Review: The Nutcracker and the Four Realms

Dr. Craig von BuseckBy Dr. Craig von BuseckNovember 28, 20224 Minutes

The Sugarplum Fairy, the Mouse King, tin soldiers, the beautiful ballet, and the magnificent music of Tchaikovsky – these are the elements of the well-known and beloved classic, “The Nutcracker Ballet.” Now Disney Studios brings us the story behind the story with elaborates sets, costumes, and remarkable CGI special effects in “The Nutcracker and the Four Realms.”

Based on the ballet, the movie tells the tale of young Clara (Mackenzie Foy), who has recently lost her mother. Before she died, Clara’s mother told her of a gift she would receive with everything she needs inside. She receives the gift from her godfather, Drosselmeyer (Morgan Freeman), at his annual holiday party. But Clara needs a magical, one-of-a-kind key to unlock the priceless gift.

A golden cord in Drosselmeyer’s mansion leads Clara to the coveted key—which promptly disappears beyond her grasp into a strange and mysterious parallel world. It is there that Clara encounters a soldier named Phillip (Jayden Fowora-Knight) who helps her on her quest to find the key. Along the way they encounter a gang of mice and the regents who preside over three of the Realms: the Land of Snowflakes, the Land of Flowers, and the Land of Sweets.

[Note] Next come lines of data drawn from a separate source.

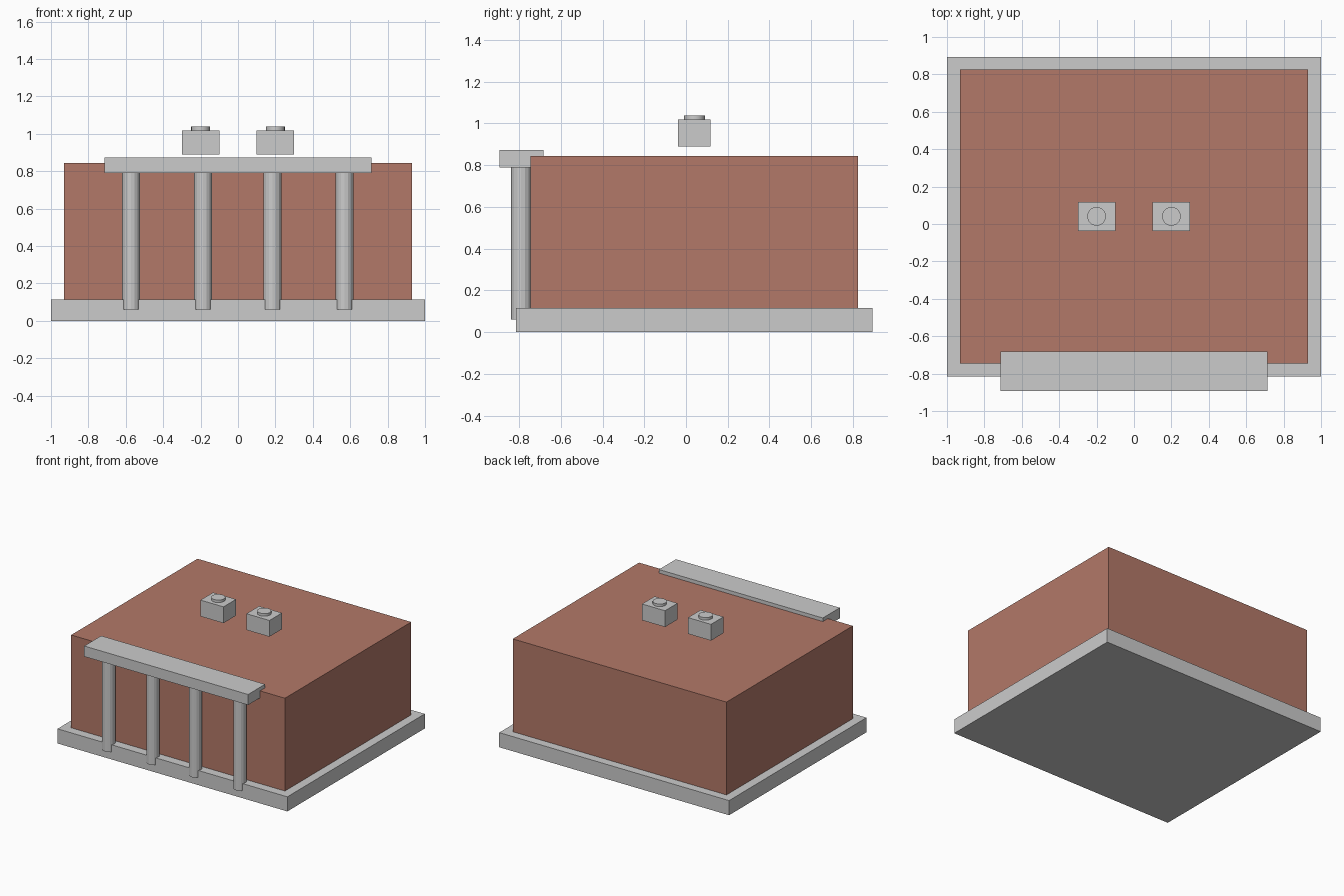
import bpy

if "Cube" in bpy.data.objects:
    bpy.data.objects.remove(bpy.data.objects["Cube"])


def box(name, x, y, z):
    """Box from (min, max) ranges on each axis."""
    c = [(r[0] + r[1]) / 2 for r in (x, y, z)]
    bpy.ops.mesh.primitive_cube_add(size=1, location=c)
    ob = bpy.context.object
    ob.name = name
    ob.scale = [r[1] - r[0] for r in (x, y, z)]
    bpy.ops.object.transform_apply(location=False, rotation=False, scale=True)
    return ob


def cylinder(name, x, y, r, z, sides):
    bpy.ops.mesh.primitive_cylinder_add(vertices=sides, radius=r, depth=z[1] - z[0],
                                        location=(x, y, (z[0] + z[1]) / 2))
    ob = bpy.context.object
    ob.name = name
    return ob


# Foundation slab
box("foundation", (-1, 1), (-0.815, 0.893), (0, 0.115))

# Brick building block
brick = bpy.data.materials.new("brick")
brick.diffuse_color = (0.45, 0.19, 0.14, 1)
brick.use_nodes = True
brick.node_tree.nodes["Principled BSDF"].inputs["Base Color"].default_value = brick.diffuse_color
body = box("building_body", (-0.93, 0.93), (-0.745, 0.825), (0.115, 0.845))
body.data.materials.append(brick)

# Entrance portico: beam resting on four columns
box("portico_beam", (-0.713, 0.713), (-0.893, -0.682), (0.79, 0.873))
for i, x in enumerate((-0.571, -0.186, 0.184, 0.57)):
    cylinder(f"column_{i + 1}", x, -0.79, 0.048, (0.06, 0.79), 16)

# Rooftop ventilation units with round fan caps
for side, s in (("left", -1), ("right", 1)):
    x = 0.2 * s
    box(f"roof_unit_{side}", (x - 0.1, x + 0.1), (-0.038, 0.118), (0.89, 1.018))
    cap = cylinder(f"fan_cap_{side}", x, 0.041, 0.05, (1.018, 1.038), 24)
    bpy.ops.object.shade_smooth_by_angle()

Clara and Phillip soon learn from the Sugar Plum Fairy (Keira Knightley ) that they must brave the perilous Fourth Realm, home to the tyrannical Mother Ginger (Helen Mirren), to retrieve Clara’s key and hopefully return harmony to this unstable world.

“The Nutcracker and the Four Realms” is a family-friendly movie and there are many memorable values that young audiences can glean and be inspired to follow. The strong female lead, Mackenzie Foy, delivers a performance that demonstrates that regardless of age or gender you can lead with confidence, walk forward with courage, and persevere when the outlook seems dim.

The sets, costumes, and overall design are breathtaking. The CGI animation of the Mouse King is particularly enjoyable, though at times menacing. The ballet by Misty Copeland is beautiful and moving.

Despite an abundance of “eye candy,” where Disney’s Nutcracker falls short is in the strength of the story. Throughout most of the film, we are witness to a series of predictable plot changes – that is until the big surprise, which I won’t give away. While Clara finds herself in an enchanted land, the world of the four realms is not really that ‘magical.’ And problems in the plot are solved far too easily.

What is supposed to be enchanting is only slightly interesting, and what is supposed to be scary is, for the most part, not very suspenseful – unless you are a little kid. However, be warned, the creative imagination of the Clown Matryoshka Dolls and a tumbling pile of mice could be uncomfortable for some children. And perhaps that is the point. This film is mostly geared for children and doesn’t include the entertaining and interesting subtleties that an adult would enjoy, even though a child wouldn’t understand.

The other weakness of this film is that while it includes a cast of great performers, there was not enough screen time for the two superstars, Helen Mirren as Mother Ginger, or Morgan Freeman as Drosselmeyer.

Story is king, and while “The Nutcracker and the Four Realms” is visually stunning, it lacks key elements that could make it a compelling Christmas family film.

Despite these weaknesses, this is a fun holiday movie full of vivid colors, artistic ballet performances, and beautiful cinematography that bring the imagination of the four realms to reality.